Thank you, Madam Speaker. As we approach the end of National Reconciliation Week, I rise today to share a few thoughts about reconciliation.
I recently had the privilege of sitting down for nearly an hour to listen to a senior Aboriginal leader. I asked him to explain to me what reconciliation means to him personally. His first response: telling the truth. Nothing can get better until we know the facts, he asserted. And whilst it is essential to know what happened in the past, a commitment to truth-telling means that it is equally important to know what may be happening in our own time and place.
His second response: genuinely listening. As he explained, this means finding out what Aboriginal and Torres Strait Islander people would do if they had their way – and then helping to make it happen. For far too long, decisions have been made on behalf of Indigenous Australians instead of by them or with them. But when it comes to matters that impact their families and their communities, no one knows better what they need.
I accept these principles of reconciliation. Accordingly, I fully support the request by community leaders that a formal board of inquiry investigate and respond to “the over-representation of Aboriginal and Torres Strait Islander people in the ACT in touch with the criminal justice system or incarcerated.” Indigenous Australians in Canberra have every right to ask that the facts be investigated and reported, and their request should be honoured.
Ideally, the principles of reconciliation should shape all government decision-making. This is essential for the wellbeing of the Aboriginal and Torres Strait Islander community, which in several important areas experiences more disadvantage in the ACT than in any other jurisdiction. For example, whilst Indigenous Australians are proportionally the most incarcerated people on the planet, those living in Canberra are nearly 20 times more likely to be locked up than non-Indigenous people – the highest ratio in the nation.
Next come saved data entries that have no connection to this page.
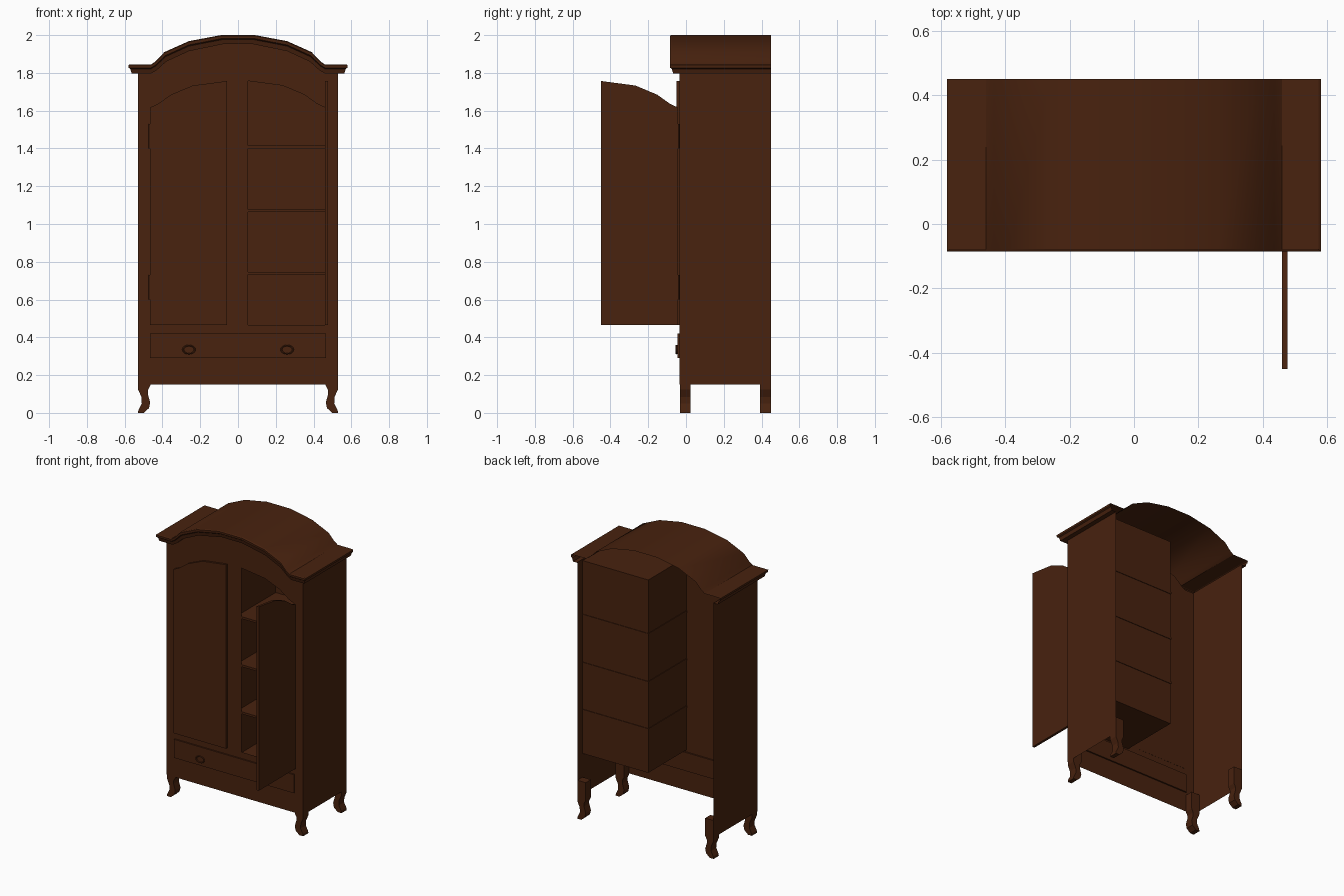
import bpy, math
from mathutils import Vector
from mathutils.geometry import tessellate_polygon

if "Cube" in bpy.data.objects:
    bpy.data.objects.remove(bpy.data.objects["Cube"])

wood = bpy.data.materials.new("dark brown wood")
wood.diffuse_color = (0.065, 0.016, 0.0045, 1)
wood.use_nodes = True
wood.node_tree.nodes["Principled BSDF"].inputs["Base Color"].default_value = wood.diffuse_color

FRONT, BACK, HALF = -0.035, 0.45, 0.53


def make(name, verts, faces):
    me = bpy.data.meshes.new(name)
    me.from_pydata(verts, [], faces)
    me.update()
    me.materials.append(wood)
    ob = bpy.data.objects.new(name, me)
    bpy.context.collection.objects.link(ob)
    return ob


def box(name, x0, x1, y0, y1, z0, z1):
    v = [(x, y, z) for z in (z0, z1) for x, y in ((x0, y0), (x1, y0), (x1, y1), (x0, y1))]
    f = [(3, 2, 1, 0), (4, 5, 6, 7)] + [(i, (i + 1) % 4, (i + 1) % 4 + 4, i + 4) for i in range(4)]
    return make(name, v, f)


def prism(name, outline, to3d, a, b):
    """Solid from a 2D outline, extruded from a to b."""
    n = len(outline)
    v = [to3d(p, a) for p in outline] + [to3d(p, b) for p in outline]
    f = [tuple(range(n)), tuple(range(2 * n - 1, n - 1, -1))]
    f += [((i + 1) % n, i, i + n, (i + 1) % n + n) for i in range(n)]
    return make(name, v, f)


def mirrored(right):
    return [(-x, z) for x, z in reversed(right)] + right


# arch curves: lower edge of the cornice and its top edge
low = mirrored([(0.08, 1.952), (0.26, 1.915), (0.38, 1.86), (0.43, 1.815), (0.46, 1.797), (0.53, 1.797)])
top = mirrored([(0.09, 2.0), (0.26, 1.968), (0.39, 1.91), (0.435, 1.862), (0.46, 1.845), (0.53, 1.845)])

# door outline as (distance from hinge, z)
door = [(0, 0.465), (0.407, 0.465), (0.407, 1.757), (0.225, 1.733), (0.11, 1.685), (0.04, 1.635), (0, 1.617)]

# front panel with the right door opening
outline = [(HALF, 0.15), (-HALF, 0.15)] + low
hole = [(0.46 - d, z) for d, z in door]
loops = [[Vector((x, z, 0)) for x, z in lp] for lp in (outline, hole)]
make("front_panel", [(x, FRONT, z) for x, z in outline + hole],
     [tuple(t) for t in tessellate_polygon(loops)])

# thin side panels, back left open
for s, side in ((-1, "left"), (1, "right")):
    make(side + "_side_panel",
         [(s * HALF, FRONT, 0.15), (s * HALF, BACK, 0.15), (s * HALF, BACK, 1.8), (s * HALF, FRONT, 1.8)],
         [(0, 1, 2, 3)[::s]])

# arched cornice moulding: (overhang, blend from lower arch to top arch)
levels = [(0, 0), (0.033, 0), (0.04, 0.5), (0.049, 0.62), (0.05, 0.92), (0.043, 1)]
v, f = [], []
n = len(low) + 2
for out, t in levels:
    row = []
    for (xa, za), (xb, zb) in zip(low, top):
        x = xa + (xb - xa) * t
        if abs(x) > 0.52:
            x = math.copysign(HALF + out, x)
        row.append((x, FRONT - out, za + (zb - za) * t))
    ends = [(p[0], BACK, p[2]) for p in (row[0], row[-1])]
    v += [ends[0]] + row + [ends[1]]
for k in range(len(levels) - 1):
    for i in range(n - 1):
        a = k * n + i
        f.append((a, a + 1, a + n + 1, a + n))
# roof sheet running to the back
base = (len(levels) - 1) * n
m = len(v)
v += [(p[0], BACK, p[2]) for p in v[base + 1:base + n - 1]]
for i in range(n - 3):
    f.append((base + 1 + i, base + 2 + i, m + i + 1, m + i))
cornice = make("cornice_and_roof", v, f)
bpy.context.view_layer.objects.active = cornice
cornice.select_set(True)
bpy.ops.object.shade_smooth_by_angle(angle=math.radians(28))
cornice.select_set(False)

# closed left door and open right door
prism("left_door", door, lambda p, y: (-0.465 + p[0], y, p[1]), -0.05, -0.034)
prism("right_door_open", door, lambda p, x: (x, -0.043 - p[0], p[1]), 0.46, 0.477)

# shelf compartment behind the right door
x0, x1, y0, y1, z0, z1 = 0.02, HALF, FRONT, 0.39, 0.435, 1.79
make("compartment",
     [(x, y, z) for z in (z0, z1) for x, y in ((x0, y0), (x1, y0), (x1, y1), (x0, y1))],
     [(0, 1, 2, 3), (7, 6, 5, 4), (2, 6, 7, 3), (0, 3, 7, 4)])
for i, z in enumerate((0.732, 1.063, 1.4)):
    box("shelf_%d" % (i + 1), x0 - 0.004, x1, FRONT + 0.002, y1 + 0.004, z, z + 0.015)

# drawer
box("drawer_front", -0.465, 0.465, -0.045, -0.025, 0.29, 0.42)

for s, side in ((-1, "left"), (1, "right")):
    # oval ring pull
    bpy.ops.mesh.primitive_torus_add(major_radius=0.031, minor_radius=0.005, major_segments=16,
                                     minor_segments=6, location=(s * 0.26, -0.05, 0.335),
                                     rotation=(math.pi / 2, 0, 0))
    ring = bpy.context.object
    ring.name = side + "_drawer_pull"
    ring.scale = (1, 0.7, 1)
    ring.data.materials.append(wood)
    # hinges
    for z, level in ((0.665, "lower"), (1.465, "upper")):
        bpy.ops.mesh.primitive_cylinder_add(vertices=8, radius=0.006, depth=0.13,
                                            location=(s * 0.467, -0.041, z))
        hinge = bpy.context.object
        hinge.name = side + "_" + level + "_hinge"
        hinge.data.materials.append(wood)
    # curved legs, front and back
    leg = [(0.53, 0.27), (0.53, 0.125), (0.512, 0.085), (0.51, 0.05), (0.528, 0.015), (0.53, 0),
           (0.50, 0), (0.472, 0.025), (0.465, 0.055), (0.478, 0.1), (0.478, 0.12), (0.465, 0.145), (0.465, 0.27)]
    for ya, yb, pos in ((-0.033, 0.025, "front"), (0.392, BACK, "back")):
        prism(pos + "_" + side + "_leg", [(s * x * 0.999, z) for x, z in leg][::s],
              lambda p, y: (p[0], y, p[1]), ya, yb)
Because the principles of reconciliation should characterise all human interactions, embedding these principles will therefore benefit all of us. An inspiring example of how this can occur comes out of Aotearoa New Zealand. Like Aboriginal and Torres Strait Islander children in Canberra, Maori children had long been overrepresented in that nation’s child protection system. Reports from the 1970s and 1980s highlighted issues of institutional racism, and one in 1986 recommended a ‘substantial ideological change’ that would cater to Maori needs’.
The government’s first response was to propose strengthening child protection teams – essentially doubling down on what it was already doing. A new minister, however, insisted on genuine reform, and in 1989 the Family Group Conference became law. This legal entitlement means that families are supported to solve child welfare concerns before the government can seek a court order authorising child removal. As a result, the number of children in the care and protection system was cut in half, and Aotearoa New Zealand now has one of the lowest rates of children in care in the developed world.
This reform was intended to ‘cater to Maori needs’, and it has done so. At the same time, child protection became better for everyone. Aboriginal elders in the ACT have been asking to have a similar legal entitlement in this territory, and I am committed to seeing this reform happen. Such reform will strengthen First Nations families, and then it will strengthen all families.
On a personal level, I invite all of us to thoughtfully consider ways that we can embed the principles of reconciliation in our individual lives. This involves knowing the facts about our own communities, both past and present. We also need to care enough about our Aboriginal and Torres Strait Islander neighbours to act whenever an opportunity arises. This may include calling out blatant racism or gently correcting false stereotypes. It may require no longer tolerating the kinds of statistics we have grown accustomed to hearing about in Canberra. It will certainly involve being better people. At its core, that is what reconciliation calls on us to be.